## [Task description]
When you reach the line containing "bmesh.ops.recalc_face_normals(bm, faces=bm.faces)" in the records below, start copying exactly, and stop once you have copied the line containing "bpy.context.collection.objects.link(obj)".

Source texts of formatted documents

......

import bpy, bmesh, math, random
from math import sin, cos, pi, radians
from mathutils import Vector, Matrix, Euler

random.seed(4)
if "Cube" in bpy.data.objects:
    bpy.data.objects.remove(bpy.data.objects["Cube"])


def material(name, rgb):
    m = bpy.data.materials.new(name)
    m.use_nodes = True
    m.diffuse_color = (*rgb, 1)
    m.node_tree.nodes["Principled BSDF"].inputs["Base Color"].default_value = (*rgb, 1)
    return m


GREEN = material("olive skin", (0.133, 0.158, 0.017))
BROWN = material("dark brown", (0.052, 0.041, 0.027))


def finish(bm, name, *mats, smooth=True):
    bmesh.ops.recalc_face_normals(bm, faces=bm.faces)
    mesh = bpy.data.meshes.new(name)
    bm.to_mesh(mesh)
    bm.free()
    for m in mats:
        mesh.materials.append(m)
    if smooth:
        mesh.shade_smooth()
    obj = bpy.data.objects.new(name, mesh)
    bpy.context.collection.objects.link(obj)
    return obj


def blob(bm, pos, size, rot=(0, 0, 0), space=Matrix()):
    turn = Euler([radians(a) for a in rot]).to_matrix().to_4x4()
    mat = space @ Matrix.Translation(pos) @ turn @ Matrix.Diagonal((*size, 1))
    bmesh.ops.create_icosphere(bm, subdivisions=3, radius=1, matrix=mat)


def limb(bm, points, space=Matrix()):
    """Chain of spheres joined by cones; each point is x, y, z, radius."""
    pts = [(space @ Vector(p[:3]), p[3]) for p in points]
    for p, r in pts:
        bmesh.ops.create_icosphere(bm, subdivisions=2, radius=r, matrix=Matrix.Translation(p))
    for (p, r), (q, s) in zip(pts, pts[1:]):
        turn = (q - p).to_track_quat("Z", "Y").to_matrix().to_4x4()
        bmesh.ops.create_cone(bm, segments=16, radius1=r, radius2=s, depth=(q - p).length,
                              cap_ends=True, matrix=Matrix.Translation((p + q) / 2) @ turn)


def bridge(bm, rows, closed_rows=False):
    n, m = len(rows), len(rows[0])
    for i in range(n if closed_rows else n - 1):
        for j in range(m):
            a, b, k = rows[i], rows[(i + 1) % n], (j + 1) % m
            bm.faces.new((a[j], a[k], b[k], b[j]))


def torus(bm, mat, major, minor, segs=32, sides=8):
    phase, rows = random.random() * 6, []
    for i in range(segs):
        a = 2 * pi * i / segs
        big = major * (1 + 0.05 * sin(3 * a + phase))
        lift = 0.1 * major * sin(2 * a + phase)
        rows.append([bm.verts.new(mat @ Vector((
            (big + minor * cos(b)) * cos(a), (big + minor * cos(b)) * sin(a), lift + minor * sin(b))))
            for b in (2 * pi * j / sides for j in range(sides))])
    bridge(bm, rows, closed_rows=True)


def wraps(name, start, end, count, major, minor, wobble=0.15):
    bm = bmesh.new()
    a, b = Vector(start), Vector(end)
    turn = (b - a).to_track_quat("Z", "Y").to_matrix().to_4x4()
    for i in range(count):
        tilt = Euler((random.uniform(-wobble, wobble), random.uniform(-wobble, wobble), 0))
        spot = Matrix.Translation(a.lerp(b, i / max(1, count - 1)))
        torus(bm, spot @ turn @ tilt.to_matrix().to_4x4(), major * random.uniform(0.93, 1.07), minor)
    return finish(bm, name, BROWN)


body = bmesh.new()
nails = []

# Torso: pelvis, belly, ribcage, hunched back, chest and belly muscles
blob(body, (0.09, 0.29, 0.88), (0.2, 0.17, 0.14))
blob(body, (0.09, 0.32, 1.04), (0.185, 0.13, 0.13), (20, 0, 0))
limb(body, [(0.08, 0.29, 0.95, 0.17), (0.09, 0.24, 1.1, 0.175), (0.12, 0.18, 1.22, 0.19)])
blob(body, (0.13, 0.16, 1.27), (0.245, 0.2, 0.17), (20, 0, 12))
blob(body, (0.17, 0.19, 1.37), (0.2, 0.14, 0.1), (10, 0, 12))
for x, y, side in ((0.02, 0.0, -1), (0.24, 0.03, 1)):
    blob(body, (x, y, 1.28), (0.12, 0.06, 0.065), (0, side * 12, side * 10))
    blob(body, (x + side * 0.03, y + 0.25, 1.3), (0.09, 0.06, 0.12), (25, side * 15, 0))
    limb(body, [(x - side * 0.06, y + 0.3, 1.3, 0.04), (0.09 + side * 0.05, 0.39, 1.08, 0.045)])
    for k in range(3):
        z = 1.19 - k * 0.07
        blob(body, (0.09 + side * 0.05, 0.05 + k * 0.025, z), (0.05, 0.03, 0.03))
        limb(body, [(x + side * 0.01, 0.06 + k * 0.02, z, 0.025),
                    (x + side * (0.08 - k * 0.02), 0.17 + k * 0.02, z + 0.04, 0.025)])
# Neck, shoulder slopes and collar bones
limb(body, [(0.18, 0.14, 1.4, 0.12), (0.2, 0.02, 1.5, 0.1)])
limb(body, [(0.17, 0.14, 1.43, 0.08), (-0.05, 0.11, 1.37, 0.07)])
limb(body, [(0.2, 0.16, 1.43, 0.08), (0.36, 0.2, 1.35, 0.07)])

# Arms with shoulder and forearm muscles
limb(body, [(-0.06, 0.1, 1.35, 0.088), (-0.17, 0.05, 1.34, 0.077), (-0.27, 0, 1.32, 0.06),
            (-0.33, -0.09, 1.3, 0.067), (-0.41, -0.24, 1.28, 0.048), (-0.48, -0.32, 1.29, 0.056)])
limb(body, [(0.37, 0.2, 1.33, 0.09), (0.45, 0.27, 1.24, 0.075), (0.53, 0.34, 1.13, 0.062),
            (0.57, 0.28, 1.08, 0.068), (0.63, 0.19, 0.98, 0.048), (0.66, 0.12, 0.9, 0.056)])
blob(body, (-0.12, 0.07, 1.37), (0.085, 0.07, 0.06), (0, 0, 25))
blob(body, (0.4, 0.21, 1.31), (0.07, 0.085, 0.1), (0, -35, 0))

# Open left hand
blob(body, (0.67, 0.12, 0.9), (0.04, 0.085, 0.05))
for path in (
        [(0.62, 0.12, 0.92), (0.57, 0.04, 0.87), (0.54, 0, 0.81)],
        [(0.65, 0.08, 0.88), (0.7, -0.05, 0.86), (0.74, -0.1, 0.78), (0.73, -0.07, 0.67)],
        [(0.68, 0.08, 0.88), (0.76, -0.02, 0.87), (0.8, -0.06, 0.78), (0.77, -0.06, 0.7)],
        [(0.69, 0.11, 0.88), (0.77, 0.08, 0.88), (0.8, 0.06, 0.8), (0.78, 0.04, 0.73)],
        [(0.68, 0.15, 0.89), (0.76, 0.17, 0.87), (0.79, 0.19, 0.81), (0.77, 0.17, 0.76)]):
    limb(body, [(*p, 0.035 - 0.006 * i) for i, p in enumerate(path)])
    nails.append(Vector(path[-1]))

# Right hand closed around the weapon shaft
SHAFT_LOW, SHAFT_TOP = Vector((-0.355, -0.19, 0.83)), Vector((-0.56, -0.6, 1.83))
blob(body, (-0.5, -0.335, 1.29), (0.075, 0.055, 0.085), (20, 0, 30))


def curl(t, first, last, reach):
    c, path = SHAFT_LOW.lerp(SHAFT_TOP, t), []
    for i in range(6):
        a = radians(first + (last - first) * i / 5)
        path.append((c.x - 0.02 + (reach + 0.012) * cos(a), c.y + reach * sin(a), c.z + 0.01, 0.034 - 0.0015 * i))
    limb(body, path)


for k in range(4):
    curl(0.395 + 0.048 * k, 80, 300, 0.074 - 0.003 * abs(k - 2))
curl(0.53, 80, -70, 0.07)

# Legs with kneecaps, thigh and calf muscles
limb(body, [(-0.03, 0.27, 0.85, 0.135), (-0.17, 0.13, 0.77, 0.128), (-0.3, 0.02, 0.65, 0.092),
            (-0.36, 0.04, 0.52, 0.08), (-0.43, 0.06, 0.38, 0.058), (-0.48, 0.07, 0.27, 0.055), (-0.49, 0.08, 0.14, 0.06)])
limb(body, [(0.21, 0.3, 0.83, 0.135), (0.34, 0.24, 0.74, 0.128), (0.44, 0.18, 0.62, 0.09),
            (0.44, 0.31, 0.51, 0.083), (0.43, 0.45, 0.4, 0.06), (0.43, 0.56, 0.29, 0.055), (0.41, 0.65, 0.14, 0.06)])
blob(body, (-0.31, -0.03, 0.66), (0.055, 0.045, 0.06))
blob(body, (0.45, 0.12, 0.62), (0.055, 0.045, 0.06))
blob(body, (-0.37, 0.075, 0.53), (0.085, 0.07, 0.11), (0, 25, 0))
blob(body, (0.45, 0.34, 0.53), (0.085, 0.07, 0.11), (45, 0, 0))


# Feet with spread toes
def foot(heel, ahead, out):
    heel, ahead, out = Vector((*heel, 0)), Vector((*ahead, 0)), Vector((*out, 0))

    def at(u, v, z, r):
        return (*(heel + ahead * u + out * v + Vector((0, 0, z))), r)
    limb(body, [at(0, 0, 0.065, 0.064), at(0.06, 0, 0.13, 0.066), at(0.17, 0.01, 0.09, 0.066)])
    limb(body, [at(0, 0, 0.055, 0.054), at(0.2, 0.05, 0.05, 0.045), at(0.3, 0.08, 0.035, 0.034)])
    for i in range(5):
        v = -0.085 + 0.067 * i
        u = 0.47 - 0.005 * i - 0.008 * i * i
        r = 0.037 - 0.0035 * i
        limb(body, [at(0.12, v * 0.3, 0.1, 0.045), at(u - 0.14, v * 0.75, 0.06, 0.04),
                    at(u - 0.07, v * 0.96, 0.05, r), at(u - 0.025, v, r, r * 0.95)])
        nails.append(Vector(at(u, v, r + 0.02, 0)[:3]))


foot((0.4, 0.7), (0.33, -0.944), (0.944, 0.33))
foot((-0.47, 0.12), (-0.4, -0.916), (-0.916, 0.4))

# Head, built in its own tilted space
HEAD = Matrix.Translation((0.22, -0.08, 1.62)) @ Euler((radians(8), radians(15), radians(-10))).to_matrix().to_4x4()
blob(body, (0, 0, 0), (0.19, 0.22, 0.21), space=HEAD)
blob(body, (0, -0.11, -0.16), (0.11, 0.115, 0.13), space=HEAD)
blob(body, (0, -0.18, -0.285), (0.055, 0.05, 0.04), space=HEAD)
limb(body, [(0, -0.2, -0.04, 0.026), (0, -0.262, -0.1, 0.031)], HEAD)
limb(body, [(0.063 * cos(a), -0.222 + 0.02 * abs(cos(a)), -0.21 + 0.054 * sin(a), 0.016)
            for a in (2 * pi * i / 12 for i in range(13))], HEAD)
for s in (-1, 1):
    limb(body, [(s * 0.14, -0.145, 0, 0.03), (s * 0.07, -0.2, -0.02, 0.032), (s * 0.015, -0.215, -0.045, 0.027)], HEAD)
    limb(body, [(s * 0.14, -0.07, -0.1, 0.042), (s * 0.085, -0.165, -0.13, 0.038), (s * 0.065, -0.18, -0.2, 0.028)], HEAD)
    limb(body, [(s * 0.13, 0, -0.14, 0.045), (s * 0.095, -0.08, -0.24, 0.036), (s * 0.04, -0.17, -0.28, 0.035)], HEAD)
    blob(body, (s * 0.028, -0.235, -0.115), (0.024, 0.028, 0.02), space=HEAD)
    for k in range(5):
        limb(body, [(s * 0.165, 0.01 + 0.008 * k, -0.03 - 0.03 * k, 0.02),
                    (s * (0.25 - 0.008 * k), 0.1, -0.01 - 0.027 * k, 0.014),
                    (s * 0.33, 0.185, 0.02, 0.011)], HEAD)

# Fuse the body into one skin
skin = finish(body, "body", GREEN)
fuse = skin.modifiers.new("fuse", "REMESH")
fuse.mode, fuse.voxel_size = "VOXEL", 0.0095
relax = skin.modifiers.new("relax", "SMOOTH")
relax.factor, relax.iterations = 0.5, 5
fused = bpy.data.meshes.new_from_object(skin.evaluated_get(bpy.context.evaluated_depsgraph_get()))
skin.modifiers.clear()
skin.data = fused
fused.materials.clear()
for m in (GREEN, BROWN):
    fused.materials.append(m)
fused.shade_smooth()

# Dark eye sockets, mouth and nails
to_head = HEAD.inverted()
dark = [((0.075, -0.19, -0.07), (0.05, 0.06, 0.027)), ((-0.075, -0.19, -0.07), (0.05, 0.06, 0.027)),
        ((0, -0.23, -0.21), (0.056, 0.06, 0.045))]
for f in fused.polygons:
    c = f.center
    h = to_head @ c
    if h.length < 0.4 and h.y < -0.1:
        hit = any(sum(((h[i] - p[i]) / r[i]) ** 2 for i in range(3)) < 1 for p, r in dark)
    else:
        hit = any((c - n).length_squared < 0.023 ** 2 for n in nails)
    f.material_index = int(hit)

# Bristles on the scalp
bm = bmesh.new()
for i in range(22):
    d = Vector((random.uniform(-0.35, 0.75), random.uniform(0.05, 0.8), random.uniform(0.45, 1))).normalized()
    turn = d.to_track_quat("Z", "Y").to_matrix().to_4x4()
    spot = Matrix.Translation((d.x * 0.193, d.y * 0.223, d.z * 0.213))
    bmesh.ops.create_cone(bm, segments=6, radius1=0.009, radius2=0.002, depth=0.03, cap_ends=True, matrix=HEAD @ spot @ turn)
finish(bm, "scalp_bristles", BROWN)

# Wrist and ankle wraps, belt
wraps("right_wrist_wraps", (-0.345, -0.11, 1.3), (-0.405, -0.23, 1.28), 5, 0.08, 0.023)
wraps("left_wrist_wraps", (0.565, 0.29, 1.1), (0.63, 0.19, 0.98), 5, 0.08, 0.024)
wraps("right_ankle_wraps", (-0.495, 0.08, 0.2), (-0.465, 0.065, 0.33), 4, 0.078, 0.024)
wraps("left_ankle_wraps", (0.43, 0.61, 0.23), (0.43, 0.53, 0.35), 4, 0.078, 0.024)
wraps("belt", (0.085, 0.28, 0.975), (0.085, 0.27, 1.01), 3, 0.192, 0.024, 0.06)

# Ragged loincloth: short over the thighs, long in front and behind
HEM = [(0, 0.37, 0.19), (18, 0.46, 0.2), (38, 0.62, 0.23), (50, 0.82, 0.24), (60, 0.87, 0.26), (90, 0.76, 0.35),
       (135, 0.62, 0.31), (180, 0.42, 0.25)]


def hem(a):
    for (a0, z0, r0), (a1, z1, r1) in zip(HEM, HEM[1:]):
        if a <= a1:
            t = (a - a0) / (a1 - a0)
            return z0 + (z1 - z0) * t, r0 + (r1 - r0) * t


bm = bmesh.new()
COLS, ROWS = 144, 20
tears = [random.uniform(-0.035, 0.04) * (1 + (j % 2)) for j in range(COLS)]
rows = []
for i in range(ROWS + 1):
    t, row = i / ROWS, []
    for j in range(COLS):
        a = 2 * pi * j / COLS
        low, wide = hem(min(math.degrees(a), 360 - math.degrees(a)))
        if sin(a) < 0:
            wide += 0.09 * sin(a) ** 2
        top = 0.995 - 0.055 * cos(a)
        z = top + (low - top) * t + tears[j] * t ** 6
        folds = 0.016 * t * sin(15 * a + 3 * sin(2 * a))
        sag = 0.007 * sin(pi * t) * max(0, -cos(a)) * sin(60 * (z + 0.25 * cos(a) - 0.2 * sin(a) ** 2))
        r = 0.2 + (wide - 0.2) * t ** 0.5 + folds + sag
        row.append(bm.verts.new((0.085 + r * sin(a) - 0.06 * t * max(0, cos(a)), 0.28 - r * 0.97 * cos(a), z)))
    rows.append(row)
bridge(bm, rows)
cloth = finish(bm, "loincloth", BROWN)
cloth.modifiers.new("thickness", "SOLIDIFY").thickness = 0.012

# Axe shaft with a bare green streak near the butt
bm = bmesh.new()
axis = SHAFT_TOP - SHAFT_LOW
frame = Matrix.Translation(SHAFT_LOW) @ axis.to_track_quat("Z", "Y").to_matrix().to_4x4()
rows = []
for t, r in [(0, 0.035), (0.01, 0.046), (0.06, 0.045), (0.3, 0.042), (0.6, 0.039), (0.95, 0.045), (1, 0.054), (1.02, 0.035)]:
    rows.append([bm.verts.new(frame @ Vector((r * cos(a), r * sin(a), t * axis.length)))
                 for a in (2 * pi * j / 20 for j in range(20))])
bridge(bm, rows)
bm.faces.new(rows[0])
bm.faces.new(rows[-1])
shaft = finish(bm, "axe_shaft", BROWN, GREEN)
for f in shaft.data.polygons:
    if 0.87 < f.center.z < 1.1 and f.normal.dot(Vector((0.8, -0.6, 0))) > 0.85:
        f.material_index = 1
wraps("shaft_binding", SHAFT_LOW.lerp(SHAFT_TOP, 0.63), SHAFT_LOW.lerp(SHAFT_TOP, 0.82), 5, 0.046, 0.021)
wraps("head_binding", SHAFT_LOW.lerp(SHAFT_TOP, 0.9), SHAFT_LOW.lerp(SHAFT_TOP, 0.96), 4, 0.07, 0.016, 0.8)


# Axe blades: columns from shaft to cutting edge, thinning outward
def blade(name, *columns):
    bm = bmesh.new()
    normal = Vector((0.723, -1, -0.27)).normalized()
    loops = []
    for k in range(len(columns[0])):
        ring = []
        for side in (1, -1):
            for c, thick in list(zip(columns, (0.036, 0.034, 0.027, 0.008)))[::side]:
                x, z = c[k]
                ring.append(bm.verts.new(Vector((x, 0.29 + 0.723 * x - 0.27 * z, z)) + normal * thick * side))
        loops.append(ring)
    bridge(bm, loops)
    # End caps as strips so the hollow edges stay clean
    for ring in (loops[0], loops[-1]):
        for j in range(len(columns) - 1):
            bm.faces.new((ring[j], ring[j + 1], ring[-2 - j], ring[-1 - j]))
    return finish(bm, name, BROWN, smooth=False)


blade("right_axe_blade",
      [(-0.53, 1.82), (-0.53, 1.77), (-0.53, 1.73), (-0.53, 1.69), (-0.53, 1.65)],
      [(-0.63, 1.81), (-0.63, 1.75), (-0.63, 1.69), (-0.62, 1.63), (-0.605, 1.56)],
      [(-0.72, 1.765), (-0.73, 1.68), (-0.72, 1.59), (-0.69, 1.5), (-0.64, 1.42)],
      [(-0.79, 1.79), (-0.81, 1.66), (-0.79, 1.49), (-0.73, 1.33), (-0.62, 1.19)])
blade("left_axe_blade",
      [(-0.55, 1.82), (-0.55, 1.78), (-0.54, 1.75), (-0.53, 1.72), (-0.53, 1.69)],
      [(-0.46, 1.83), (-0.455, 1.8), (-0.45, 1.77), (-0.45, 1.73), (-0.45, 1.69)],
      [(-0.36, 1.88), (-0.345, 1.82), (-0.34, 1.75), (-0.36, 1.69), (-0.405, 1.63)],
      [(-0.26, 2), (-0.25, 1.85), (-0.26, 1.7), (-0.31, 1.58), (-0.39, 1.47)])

......

## [Written response]
    bmesh.ops.recalc_face_normals(bm, faces=bm.faces)
    mesh = bpy.data.meshes.new(name)
    bm.to_mesh(mesh)
    bm.free()
    for m in mats:
        mesh.materials.append(m)
    if smooth:
        mesh.shade_smooth()
    obj = bpy.data.objects.new(name, mesh)
    bpy.context.collection.objects.link(obj)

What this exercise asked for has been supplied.